There is an old saying in software development about how the only bug free line of code is the one you don’t write. While this may sound pessimistic, the motivation is to curb a developer’s urge to over engineer a solution. When it comes to Project Management, do we have a corollary to this wisdom?
I believe we do, and it is this: The unnecessary meeting that is cancelled retains productivity. (Or at least, it has the potential whereas the meeting would have certainly doomed the group to wasting an hour)
Meetings are a necessary evil. This is so because good software requires communication between developers and stake holders, but meetings should ultimately be seen as overhead. If five people are in a meeting for an hour, this represents five person-hours not spent on features or fixing bugs. Scott Berkun, in The Art of Project Management, goes a bit further and warns against recurring meetings, which often outlive their usefulness.
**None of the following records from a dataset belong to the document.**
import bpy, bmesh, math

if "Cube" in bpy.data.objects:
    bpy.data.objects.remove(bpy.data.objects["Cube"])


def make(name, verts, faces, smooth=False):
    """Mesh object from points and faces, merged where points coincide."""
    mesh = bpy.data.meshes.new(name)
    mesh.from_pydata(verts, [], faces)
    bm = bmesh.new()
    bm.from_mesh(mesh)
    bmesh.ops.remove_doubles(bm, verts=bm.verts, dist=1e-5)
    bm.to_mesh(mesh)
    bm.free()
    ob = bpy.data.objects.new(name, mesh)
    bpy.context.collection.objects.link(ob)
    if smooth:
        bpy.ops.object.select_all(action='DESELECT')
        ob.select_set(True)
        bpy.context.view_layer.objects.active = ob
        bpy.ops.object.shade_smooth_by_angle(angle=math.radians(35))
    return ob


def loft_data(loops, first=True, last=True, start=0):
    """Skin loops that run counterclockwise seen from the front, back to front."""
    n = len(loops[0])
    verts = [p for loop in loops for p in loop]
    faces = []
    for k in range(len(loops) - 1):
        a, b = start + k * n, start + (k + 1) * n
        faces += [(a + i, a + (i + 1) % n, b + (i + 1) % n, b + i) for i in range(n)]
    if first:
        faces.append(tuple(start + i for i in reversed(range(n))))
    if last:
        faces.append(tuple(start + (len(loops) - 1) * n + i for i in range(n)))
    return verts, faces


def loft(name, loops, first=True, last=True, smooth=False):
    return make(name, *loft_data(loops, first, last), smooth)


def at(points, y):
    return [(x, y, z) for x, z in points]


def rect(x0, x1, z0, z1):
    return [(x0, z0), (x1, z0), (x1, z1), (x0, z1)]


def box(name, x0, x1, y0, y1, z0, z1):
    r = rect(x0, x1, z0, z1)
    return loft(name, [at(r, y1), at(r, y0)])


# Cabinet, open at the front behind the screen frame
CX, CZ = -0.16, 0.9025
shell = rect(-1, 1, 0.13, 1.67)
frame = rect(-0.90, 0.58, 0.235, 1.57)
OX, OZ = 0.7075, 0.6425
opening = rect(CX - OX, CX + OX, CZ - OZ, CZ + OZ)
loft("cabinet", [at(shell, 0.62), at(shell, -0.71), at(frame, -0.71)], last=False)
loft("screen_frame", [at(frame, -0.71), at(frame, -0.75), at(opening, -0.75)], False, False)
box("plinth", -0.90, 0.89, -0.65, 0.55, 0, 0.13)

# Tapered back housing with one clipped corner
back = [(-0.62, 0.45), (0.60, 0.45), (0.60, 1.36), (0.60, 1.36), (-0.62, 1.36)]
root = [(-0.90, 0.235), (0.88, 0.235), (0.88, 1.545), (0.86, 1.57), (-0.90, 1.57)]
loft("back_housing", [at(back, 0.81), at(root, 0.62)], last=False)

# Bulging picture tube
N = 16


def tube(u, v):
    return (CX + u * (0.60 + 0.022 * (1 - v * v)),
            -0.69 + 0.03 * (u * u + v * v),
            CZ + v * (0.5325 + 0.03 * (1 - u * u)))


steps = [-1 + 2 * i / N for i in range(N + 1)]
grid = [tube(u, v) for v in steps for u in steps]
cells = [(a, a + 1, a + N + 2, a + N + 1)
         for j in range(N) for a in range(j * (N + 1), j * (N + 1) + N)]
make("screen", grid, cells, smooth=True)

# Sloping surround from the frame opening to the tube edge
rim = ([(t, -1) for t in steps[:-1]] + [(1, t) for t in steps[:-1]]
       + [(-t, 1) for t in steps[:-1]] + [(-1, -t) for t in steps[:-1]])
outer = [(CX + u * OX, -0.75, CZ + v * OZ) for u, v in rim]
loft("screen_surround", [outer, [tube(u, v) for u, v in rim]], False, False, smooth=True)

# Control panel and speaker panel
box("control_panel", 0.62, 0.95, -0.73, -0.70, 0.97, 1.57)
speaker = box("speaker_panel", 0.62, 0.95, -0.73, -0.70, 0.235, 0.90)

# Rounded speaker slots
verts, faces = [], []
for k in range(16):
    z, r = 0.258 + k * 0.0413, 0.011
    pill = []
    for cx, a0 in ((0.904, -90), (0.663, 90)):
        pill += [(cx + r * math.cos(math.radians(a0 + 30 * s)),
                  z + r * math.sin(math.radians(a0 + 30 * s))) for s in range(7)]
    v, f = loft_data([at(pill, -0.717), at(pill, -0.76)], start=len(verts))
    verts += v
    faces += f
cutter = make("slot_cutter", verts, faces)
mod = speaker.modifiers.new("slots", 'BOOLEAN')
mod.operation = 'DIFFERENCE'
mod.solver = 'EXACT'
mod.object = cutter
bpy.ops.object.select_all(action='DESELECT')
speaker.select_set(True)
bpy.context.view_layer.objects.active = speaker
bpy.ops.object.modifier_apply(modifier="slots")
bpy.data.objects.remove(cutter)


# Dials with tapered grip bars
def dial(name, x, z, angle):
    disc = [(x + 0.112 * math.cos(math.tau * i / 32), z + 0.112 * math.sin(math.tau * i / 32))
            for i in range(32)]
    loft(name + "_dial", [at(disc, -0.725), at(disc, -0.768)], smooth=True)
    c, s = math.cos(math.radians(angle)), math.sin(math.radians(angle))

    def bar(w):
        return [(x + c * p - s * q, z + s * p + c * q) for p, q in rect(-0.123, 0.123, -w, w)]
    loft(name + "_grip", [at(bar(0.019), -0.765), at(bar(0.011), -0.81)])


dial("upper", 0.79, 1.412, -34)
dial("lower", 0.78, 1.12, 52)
There are several ways for a Project Manager to keep developers out of meetings:
- Sit down with developers and stake holders separately and confirm if all expectations are met. A five minute discussion with both parties separately may save everyone from a longer project review session.
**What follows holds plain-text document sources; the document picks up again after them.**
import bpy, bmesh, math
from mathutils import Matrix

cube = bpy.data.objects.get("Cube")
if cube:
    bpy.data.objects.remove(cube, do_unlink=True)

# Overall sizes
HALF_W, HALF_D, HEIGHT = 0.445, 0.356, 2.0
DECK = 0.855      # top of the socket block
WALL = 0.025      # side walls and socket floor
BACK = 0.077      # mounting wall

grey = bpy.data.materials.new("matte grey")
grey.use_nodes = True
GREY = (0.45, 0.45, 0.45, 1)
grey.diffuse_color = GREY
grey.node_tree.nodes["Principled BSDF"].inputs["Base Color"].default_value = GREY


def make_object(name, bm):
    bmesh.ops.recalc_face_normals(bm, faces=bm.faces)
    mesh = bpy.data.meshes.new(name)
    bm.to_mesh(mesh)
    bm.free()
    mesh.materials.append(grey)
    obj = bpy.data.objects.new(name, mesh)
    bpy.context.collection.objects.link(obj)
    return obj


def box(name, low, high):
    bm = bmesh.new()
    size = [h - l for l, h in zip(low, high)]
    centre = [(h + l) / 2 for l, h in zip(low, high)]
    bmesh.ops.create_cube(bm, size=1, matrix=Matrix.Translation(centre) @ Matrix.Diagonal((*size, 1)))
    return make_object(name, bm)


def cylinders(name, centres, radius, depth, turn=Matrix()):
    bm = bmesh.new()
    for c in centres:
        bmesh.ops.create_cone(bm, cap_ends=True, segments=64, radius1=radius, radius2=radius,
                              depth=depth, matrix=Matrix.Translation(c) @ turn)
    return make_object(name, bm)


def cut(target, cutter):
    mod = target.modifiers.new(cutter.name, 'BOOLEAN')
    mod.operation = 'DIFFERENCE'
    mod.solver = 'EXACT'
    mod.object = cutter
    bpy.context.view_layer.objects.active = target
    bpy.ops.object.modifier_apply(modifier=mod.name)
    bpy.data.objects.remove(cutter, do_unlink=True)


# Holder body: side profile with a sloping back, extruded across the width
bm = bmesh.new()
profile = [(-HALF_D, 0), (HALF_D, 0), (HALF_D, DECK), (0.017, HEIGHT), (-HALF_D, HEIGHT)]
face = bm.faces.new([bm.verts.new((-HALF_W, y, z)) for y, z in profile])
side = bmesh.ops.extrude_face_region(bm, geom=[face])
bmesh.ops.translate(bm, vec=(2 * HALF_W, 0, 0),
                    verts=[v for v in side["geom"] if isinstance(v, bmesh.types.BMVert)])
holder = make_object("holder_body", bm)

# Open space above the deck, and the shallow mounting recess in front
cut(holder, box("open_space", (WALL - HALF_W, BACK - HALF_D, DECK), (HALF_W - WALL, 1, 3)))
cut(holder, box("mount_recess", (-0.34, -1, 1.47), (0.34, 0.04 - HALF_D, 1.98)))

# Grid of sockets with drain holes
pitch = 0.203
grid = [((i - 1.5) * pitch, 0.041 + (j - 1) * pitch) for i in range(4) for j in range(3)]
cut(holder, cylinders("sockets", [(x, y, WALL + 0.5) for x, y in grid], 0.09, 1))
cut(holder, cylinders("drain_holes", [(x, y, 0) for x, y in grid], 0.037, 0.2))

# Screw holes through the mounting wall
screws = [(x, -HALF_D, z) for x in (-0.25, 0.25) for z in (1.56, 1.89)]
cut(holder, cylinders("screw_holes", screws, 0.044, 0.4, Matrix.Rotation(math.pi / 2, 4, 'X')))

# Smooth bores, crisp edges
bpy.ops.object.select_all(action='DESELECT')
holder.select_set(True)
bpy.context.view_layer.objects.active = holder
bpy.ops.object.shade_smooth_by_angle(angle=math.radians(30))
- Start eliminating recurring meetings, or convert them to opt-in meetings, decided by the Project Manager
- Structure the order of events in a meeting so that some persons may leave early. Don’t make developers suffer through a budget discussion if all they need to do their job is clarification on the software requirements.
Before you get too slash-happy, do keep in mind that effective meetings can add value. A Project Manager should enable developers to produce software. If the meeting doesn’t serve this goal, adopt some meeting elimination tips from this article.